It must be remembered that nobody requires the assistance of a defense attorney until they have been criminally charged, or risk being criminally charged. Prosecutors are the gatekeepers, and their decisions can cost individuals thousands of dollars in legal fees, and cause them to lose their freedom and, in capital cases, their very lives. Is it too much to ask that laws be created to ensure that these gates are opened cautiously and responsibly?
But how effective would such laws really be? Perhaps the answer can be found in the aforementioned case of Rolando Cruz. He and a co-defendant were found to be innocent after it was discovered that police and prosecutors had engaged in perjury and other deliberate misconduct to obtain their convictions. These revelations resulted in the police and prosecutors being criminally charged themselves.
What was the result?
Well, for a preview, remember that this trial occurred in the Chicagoland area, where dishonesty and corruption have been a way of life for decades. The city that wants to host the 2016 Summer Olympics is the city where seven police officers were acquitted after participating in what many described as a “police riot” during the 1968 Democratic Convention; where a federal grand jury refused to indict the police officers who extrajudicially executed Black Panther leaders Fred Hampton and Mark Clark during a “raid” in December of 1969; where county prosecutors have used every conceivable excuse to avoid prosecuting former police detective Jon Burge, even though officers under Burge’s command allegedly used torture to extract false confessions and send innocent men to prison; where, by contrast, these same prosecutors have used every conceivable excuse to harass Hampton’s son, Fred Hampton Jr.; and where judges often accepted bribes to return “not guilty” verdicts in cases involving organized crime figures.
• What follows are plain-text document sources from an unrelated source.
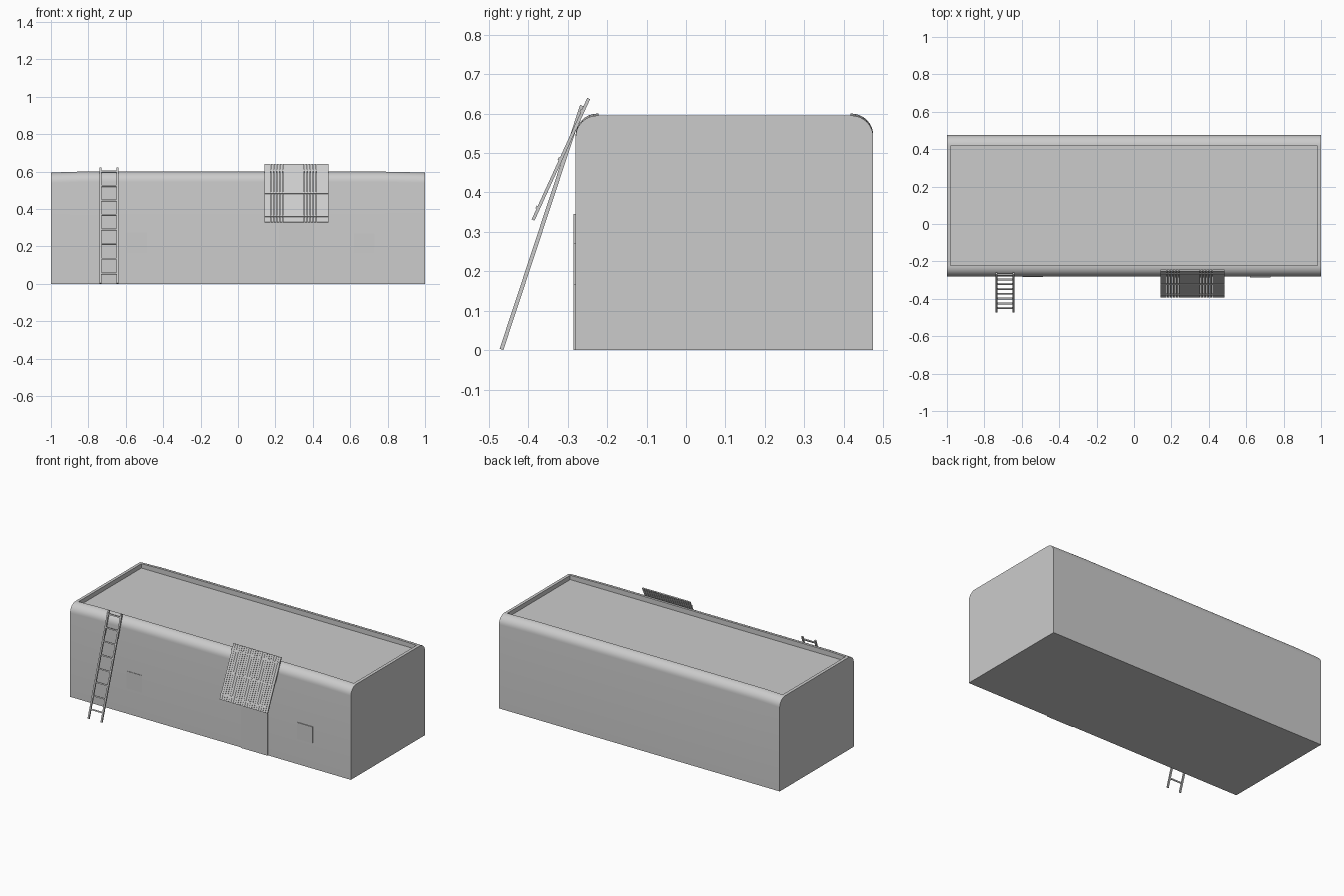
import bpy, bmesh, math
from mathutils import Vector, Matrix

if "Cube" in bpy.data.objects:
    bpy.data.objects.remove(bpy.data.objects["Cube"])


def new_object(name, bm):
    bmesh.ops.recalc_face_normals(bm, faces=bm.faces)
    mesh = bpy.data.meshes.new(name)
    bm.to_mesh(mesh)
    bm.free()
    obj = bpy.data.objects.new(name, mesh)
    bpy.context.collection.objects.link(obj)
    return obj


def add_box(bm, lo, hi, frame=Matrix()):
    lo, hi = Vector(lo), Vector(hi)
    size = Matrix.Diagonal((*(hi - lo), 1))
    bmesh.ops.create_cube(bm, size=1, matrix=frame @ Matrix.Translation((lo + hi) / 2) @ size)


def box(name, lo, hi):
    bm = bmesh.new()
    add_box(bm, lo, hi)
    return new_object(name, bm)


def leaning_frame(bottom, top):
    """Local z runs up the slope in the yz plane, local -y faces outward."""
    d = Vector(top) - Vector(bottom)
    tilt = math.atan2(d.y, d.z)
    return Matrix.Translation(bottom) @ Matrix.Rotation(-tilt, 4, 'X'), d.length


# Building body: rounded top edges, parapet dips slightly towards the ends
FRONT, BACK, R = -0.28, 0.475, 0.055


def body_profile(top):
    pts = [(FRONT, 0)]
    for i in range(9):
        a = math.pi - i * math.pi / 16
        pts.append((FRONT + R + R * math.cos(a), top - R + R * math.sin(a)))
    for i in range(9):
        a = math.pi / 2 - i * math.pi / 16
        pts.append((BACK - R + R * math.cos(a), top - R + R * math.sin(a)))
    return pts + [(BACK, 0)]


bm = bmesh.new()
rings = [[bm.verts.new((x, y, z)) for y, z in body_profile(top)]
         for x, top in ((-1, 0.595), (-0.84, 0.6), (0.76, 0.6), (1, 0.595))]
n = len(rings[0])
for a, b in zip(rings, rings[1:]):
    for i in range(n):
        j = (i + 1) % n
        bm.faces.new((a[i], a[j], b[j], b[i]))
bm.faces.new(rings[0])
bm.faces.new(rings[-1])
body = new_object("building_body", bm)

# Sunken roof inside the parapet
cutter = box("roof_cutter", (-0.98, FRONT + R + 0.003, 0.568), (0.98, BACK - R - 0.003, 0.8))
cutter.hide_render = True
cutter.hide_viewport = False
cutter.display_type = 'WIRE'
cut = body.modifiers.new("roof_recess", 'BOOLEAN')
cut.operation = 'DIFFERENCE'
cut.solver = 'EXACT'
cut.object = cutter
bpy.context.view_layer.objects.active = body
body.select_set(True)
bpy.ops.object.modifier_apply(modifier=cut.name)
bpy.data.objects.remove(cutter)
bpy.ops.object.shade_smooth_by_angle(angle=math.radians(30))

# Door and two shallow window panels
box("door", (0.22, FRONT - 0.006, 0), (0.41, FRONT + 0.01, 0.345))
box("window_left", (-0.595, FRONT - 0.003, 0.165), (-0.487, FRONT + 0.01, 0.275))
box("window_right", (0.62, FRONT - 0.005, 0.165), (0.73, FRONT + 0.01, 0.27))

# Ladder leaning on the front wall
frame, length = leaning_frame((0, -0.468, 0.002), (0, -0.264, 0.62))
bm = bmesh.new()
for x in (-0.736, -0.644):
    add_box(bm, (x - 0.005, -0.005, 0), (x + 0.005, 0.005, length), frame)
for i in range(8):
    s = 0.057 + i * 0.082
    add_box(bm, (-0.74, -0.004, s - 0.004), (-0.64, 0.004, s + 0.004), frame)
new_object("ladder", bm)

# Slatted awning above the door
frame, length = leaning_frame((0, -0.388, 0.33), (0, -0.247, 0.638))
X0, X1, COUNT = 0.142, 0.484, 21
pitch = (X1 - X0) / COUNT
bm = bmesh.new()
for i in range(COUNT):
    x = X0 + i * pitch
    add_box(bm, (x + 0.0007, -0.004, 0), (x + pitch - 0.0007, 0.004, length), frame)
new_object("awning_slats", bm)

# Cross battens holding the slats
bm = bmesh.new()
for s in (0.033, 0.169, 0.302):
    add_box(bm, (X0, -0.007, s - 0.004), (X1, 0.002, s + 0.004), frame)
new_object("awning_battens", bm)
So it was not surprising when a “good-old-boy” Chicagoland jury not only acquitted the police officers and prosecutors who handled the Cruz case, they even celebrated with them afterwards.
There is a saying, “If it ain’t broke, don’t fix it.” Well the legal system in America is broken, perhaps irreparably so. But far too many people profit from the system the way it is, so they aren’t about to fix it.
Unfortunately this means there will be more injustices—like the tragedy of Timothy Cole.
David R. Hoffman, Legal Editor of Pravda.Ru
In 2016, Iran bought four divisions of S-300 Favorit anti-aircraft missile systems from Russia. Each division includes 12 launchers
In 2016, Iran bought four divisions of S-300 Favorit anti-aircraft missile systems from Russia. Each division includes 12 launchers